%%

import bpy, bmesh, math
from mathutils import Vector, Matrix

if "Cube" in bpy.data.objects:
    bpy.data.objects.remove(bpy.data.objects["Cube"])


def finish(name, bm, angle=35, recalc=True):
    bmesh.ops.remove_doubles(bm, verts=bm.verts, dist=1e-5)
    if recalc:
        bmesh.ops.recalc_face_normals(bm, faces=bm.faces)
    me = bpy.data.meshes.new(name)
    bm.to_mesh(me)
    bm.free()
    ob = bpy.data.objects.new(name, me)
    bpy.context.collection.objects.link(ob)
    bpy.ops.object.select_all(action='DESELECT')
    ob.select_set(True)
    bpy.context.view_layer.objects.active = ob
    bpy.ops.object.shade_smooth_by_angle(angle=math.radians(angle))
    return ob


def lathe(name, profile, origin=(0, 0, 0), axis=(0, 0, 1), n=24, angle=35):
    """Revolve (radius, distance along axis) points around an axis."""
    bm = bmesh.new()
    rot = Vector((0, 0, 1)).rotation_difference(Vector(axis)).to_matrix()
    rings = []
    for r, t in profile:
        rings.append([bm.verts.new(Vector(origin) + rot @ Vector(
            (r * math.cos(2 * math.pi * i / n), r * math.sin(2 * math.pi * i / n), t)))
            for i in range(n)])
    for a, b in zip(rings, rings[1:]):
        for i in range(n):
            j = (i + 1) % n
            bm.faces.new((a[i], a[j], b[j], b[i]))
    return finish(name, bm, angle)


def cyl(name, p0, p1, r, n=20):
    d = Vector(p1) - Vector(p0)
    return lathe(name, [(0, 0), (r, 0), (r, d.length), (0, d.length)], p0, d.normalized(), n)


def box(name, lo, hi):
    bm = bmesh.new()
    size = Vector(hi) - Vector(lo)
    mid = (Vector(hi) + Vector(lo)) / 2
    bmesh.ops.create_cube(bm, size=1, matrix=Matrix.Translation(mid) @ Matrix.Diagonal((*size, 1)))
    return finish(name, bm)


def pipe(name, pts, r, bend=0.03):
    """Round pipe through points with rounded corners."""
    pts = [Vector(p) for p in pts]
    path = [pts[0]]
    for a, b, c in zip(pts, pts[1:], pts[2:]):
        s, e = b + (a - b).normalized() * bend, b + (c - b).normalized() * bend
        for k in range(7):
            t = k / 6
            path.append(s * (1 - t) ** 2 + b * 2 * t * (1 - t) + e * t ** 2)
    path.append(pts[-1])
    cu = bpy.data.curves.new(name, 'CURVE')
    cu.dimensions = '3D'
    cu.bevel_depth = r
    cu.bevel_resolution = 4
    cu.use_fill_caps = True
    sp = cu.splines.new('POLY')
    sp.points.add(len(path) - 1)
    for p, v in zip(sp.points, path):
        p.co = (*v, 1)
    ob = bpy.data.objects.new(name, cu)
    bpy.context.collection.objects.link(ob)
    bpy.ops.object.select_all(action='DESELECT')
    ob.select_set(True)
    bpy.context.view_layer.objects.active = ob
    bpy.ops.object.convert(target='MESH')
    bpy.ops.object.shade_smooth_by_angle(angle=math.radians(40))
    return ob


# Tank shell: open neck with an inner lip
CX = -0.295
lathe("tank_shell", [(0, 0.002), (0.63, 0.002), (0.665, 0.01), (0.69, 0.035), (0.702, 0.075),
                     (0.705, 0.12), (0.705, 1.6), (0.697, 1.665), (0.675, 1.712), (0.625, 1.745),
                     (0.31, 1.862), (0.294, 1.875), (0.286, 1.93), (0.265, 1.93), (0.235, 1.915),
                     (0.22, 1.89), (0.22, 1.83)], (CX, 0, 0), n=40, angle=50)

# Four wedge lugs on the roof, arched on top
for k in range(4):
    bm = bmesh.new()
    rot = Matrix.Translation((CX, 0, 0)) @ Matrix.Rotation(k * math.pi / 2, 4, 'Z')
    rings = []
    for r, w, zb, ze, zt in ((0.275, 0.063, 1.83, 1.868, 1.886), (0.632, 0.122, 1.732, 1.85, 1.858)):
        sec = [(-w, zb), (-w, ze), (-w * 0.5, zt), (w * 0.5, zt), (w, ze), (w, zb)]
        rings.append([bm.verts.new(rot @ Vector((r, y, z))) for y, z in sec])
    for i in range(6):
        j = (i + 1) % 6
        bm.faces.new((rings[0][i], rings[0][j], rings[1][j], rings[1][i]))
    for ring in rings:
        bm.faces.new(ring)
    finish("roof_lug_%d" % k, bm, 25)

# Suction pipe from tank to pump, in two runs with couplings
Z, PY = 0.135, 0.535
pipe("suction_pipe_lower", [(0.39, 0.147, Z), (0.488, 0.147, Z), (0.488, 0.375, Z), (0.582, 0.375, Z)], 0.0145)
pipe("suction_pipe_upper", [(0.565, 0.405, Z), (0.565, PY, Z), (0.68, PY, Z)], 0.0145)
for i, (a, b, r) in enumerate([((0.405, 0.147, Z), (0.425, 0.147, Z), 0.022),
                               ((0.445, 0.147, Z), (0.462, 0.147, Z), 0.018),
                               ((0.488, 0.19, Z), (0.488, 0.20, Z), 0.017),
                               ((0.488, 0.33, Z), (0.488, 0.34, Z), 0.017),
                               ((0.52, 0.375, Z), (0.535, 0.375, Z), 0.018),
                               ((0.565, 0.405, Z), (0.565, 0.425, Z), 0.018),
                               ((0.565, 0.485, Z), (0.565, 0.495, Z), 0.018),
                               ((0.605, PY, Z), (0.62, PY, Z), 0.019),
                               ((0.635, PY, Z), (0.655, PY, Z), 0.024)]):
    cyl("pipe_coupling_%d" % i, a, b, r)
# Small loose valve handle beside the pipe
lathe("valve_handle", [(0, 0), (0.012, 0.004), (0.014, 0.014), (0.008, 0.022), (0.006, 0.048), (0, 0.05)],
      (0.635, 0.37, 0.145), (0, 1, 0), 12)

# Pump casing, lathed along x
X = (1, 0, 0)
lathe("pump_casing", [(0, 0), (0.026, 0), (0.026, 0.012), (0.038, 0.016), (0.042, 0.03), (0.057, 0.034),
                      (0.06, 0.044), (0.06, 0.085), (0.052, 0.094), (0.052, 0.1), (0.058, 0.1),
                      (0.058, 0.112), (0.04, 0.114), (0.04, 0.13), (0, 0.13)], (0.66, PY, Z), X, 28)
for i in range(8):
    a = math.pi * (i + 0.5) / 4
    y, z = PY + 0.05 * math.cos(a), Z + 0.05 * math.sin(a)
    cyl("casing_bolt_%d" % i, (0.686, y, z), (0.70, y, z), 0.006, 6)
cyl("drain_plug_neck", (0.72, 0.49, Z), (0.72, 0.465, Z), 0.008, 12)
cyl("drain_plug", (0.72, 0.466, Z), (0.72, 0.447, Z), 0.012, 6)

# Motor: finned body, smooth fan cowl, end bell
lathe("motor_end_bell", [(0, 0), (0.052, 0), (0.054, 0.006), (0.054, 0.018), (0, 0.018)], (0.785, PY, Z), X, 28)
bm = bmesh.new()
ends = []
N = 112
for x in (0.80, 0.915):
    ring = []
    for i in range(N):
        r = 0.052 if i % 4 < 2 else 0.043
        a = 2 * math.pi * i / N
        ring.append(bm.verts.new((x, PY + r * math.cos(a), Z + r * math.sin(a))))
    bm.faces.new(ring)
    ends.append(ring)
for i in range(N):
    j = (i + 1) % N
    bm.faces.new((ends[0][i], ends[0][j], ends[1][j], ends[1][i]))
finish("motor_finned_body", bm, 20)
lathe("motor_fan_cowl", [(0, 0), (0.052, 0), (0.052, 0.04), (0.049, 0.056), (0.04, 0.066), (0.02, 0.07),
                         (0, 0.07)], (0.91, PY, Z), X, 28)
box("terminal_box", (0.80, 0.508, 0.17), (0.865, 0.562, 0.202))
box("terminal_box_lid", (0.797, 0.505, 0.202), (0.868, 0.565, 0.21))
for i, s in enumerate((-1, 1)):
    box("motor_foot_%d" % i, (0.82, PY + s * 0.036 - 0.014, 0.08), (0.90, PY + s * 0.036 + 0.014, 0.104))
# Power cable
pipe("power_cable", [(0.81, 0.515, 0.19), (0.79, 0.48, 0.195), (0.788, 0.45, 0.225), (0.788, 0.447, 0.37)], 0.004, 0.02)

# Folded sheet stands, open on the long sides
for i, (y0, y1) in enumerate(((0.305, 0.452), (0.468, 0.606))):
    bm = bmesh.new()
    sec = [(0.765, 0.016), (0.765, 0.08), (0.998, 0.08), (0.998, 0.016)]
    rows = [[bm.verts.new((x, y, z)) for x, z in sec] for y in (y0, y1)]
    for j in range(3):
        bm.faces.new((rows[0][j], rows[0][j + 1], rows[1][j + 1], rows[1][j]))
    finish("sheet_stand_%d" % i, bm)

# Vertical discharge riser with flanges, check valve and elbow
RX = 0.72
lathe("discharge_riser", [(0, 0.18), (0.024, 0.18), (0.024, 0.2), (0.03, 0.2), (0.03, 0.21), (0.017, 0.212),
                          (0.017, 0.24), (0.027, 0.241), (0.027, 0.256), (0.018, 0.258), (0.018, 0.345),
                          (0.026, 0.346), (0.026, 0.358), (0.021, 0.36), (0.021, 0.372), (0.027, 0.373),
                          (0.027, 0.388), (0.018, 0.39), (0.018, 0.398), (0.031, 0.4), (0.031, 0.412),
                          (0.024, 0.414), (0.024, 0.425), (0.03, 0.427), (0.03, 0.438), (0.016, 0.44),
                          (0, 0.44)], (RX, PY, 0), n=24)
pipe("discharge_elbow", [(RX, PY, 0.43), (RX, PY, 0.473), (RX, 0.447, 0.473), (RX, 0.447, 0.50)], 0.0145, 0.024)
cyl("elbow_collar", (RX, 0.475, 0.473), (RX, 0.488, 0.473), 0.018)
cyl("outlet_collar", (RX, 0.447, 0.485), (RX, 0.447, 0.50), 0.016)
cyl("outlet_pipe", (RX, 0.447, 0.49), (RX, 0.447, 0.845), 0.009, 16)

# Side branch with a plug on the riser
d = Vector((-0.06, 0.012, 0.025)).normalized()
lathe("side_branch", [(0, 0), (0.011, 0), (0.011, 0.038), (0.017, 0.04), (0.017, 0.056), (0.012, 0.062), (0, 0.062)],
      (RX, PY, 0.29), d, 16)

%%

» **Prompt**: All lines from the opening of the listing above through the line that contains "bpy.ops.object.shade_smooth_by_angle(angle=math.radians(angle))" should be given again exactly, and nothing more.

» **Task solution**:
import bpy, bmesh, math
from mathutils import Vector, Matrix

if "Cube" in bpy.data.objects:
    bpy.data.objects.remove(bpy.data.objects["Cube"])


def finish(name, bm, angle=35, recalc=True):
    bmesh.ops.remove_doubles(bm, verts=bm.verts, dist=1e-5)
    if recalc:
        bmesh.ops.recalc_face_normals(bm, faces=bm.faces)
    me = bpy.data.meshes.new(name)
    bm.to_mesh(me)
    bm.free()
    ob = bpy.data.objects.new(name, me)
    bpy.context.collection.objects.link(ob)
    bpy.ops.object.select_all(action='DESELECT')
    ob.select_set(True)
    bpy.context.view_layer.objects.active = ob
    bpy.ops.object.shade_smooth_by_angle(angle=math.radians(angle))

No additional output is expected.